Dataset entries:
·····

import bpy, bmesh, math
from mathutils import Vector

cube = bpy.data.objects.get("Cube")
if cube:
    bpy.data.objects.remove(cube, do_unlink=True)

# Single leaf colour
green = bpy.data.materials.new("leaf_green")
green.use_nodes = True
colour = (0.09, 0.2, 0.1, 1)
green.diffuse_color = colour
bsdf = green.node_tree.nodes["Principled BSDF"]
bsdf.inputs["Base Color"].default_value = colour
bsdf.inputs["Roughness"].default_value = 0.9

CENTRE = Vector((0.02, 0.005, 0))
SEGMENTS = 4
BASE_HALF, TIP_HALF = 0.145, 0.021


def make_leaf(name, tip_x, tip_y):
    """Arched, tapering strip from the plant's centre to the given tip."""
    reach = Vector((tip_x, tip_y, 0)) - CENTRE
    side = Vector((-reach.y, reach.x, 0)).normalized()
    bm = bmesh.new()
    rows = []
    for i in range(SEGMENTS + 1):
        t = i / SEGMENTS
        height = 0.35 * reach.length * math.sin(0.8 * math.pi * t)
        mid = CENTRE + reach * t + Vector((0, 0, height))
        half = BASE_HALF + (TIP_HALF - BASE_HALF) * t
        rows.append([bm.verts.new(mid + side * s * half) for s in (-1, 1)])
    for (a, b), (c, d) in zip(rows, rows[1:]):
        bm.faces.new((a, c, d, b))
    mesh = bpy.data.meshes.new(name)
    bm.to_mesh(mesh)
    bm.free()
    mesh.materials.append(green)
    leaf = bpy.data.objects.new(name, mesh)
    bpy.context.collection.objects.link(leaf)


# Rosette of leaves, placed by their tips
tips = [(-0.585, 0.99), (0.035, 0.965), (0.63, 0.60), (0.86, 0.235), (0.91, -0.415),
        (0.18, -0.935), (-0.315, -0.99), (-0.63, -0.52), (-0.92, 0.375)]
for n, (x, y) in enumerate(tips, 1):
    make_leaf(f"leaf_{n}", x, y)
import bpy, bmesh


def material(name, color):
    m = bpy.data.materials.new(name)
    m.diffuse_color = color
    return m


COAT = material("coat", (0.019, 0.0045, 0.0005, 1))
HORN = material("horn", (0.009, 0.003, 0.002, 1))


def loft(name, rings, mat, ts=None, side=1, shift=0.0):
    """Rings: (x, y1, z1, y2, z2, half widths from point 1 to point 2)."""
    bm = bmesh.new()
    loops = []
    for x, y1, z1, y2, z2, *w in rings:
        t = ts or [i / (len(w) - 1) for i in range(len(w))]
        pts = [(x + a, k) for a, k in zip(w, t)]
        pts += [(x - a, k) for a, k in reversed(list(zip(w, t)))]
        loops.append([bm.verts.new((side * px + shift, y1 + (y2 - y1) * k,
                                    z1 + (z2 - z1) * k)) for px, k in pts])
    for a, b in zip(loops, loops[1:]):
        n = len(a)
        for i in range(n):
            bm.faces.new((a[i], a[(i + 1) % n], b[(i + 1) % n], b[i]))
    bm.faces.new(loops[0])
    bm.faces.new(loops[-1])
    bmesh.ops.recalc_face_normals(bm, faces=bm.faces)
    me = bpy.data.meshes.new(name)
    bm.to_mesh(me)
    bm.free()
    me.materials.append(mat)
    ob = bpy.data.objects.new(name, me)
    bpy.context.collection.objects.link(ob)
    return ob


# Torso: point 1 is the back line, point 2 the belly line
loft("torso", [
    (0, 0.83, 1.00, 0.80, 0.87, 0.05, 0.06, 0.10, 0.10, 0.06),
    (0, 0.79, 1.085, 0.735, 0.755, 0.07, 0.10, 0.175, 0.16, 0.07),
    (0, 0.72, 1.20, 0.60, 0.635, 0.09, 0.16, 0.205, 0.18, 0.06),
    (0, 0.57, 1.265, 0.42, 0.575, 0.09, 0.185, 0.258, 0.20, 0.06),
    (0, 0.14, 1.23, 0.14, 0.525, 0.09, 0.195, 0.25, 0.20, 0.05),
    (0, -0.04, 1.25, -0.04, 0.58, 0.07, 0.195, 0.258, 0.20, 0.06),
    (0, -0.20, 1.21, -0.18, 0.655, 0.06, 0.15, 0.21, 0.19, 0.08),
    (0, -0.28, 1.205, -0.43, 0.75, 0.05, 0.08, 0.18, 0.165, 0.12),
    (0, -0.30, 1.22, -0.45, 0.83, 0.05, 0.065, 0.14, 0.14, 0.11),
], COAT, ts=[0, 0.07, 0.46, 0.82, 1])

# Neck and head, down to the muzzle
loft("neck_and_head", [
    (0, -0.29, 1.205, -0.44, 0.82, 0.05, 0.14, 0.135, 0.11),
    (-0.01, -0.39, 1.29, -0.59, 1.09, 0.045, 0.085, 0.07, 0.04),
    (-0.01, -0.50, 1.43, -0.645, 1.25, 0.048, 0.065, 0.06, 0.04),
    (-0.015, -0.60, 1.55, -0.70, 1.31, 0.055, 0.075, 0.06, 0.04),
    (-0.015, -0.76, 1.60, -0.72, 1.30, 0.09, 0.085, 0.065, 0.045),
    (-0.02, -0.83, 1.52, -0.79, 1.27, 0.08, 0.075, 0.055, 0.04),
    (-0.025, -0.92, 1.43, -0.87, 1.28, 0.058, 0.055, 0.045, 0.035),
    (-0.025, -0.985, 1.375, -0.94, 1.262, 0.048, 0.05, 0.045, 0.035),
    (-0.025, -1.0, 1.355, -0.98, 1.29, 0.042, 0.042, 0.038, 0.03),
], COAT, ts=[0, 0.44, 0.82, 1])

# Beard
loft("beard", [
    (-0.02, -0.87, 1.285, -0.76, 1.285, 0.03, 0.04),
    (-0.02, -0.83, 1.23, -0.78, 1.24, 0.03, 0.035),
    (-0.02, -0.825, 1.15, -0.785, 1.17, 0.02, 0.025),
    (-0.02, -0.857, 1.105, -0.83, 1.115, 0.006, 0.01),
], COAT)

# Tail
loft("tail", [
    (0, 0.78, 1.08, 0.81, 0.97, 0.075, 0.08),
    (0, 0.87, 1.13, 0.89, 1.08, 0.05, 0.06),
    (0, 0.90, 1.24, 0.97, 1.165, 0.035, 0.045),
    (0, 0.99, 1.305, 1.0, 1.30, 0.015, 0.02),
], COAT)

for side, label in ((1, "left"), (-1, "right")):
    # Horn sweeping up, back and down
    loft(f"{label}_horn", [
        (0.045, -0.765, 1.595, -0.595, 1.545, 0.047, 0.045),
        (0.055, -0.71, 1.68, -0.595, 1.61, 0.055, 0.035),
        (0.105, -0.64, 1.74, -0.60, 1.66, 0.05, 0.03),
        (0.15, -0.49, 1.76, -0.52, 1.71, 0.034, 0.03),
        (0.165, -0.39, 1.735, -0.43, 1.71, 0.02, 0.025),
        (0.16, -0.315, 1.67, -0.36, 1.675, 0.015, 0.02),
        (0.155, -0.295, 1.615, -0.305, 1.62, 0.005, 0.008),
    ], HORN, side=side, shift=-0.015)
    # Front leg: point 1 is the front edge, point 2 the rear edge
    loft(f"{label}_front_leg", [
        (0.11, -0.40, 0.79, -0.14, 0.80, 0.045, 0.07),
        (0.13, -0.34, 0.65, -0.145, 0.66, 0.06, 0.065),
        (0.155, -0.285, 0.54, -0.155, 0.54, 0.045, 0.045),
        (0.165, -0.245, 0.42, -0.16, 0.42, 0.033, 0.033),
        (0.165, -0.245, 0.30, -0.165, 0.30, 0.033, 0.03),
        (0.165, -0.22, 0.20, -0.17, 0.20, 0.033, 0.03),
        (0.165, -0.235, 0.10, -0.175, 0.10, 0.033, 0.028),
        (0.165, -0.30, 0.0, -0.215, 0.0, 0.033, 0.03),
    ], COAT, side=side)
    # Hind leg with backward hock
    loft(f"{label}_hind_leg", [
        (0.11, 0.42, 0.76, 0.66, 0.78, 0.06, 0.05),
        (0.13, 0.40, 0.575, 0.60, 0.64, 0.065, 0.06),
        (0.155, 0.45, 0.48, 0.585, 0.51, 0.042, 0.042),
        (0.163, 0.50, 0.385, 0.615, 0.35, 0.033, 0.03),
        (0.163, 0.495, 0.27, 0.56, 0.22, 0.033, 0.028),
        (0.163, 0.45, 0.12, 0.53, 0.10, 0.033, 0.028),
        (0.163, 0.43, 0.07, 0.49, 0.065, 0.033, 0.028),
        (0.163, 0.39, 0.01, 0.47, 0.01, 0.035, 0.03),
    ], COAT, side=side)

·····

▸ THE PROBLEM: Report all lines in the records that include the string "shift".

▸ TASK ANSWER:
def loft(name, rings, mat, ts=None, side=1, shift=0.0):
        loops.append([bm.verts.new((side * px + shift, y1 + (y2 - y1) * k,
    ], HORN, side=side, shift=-0.015)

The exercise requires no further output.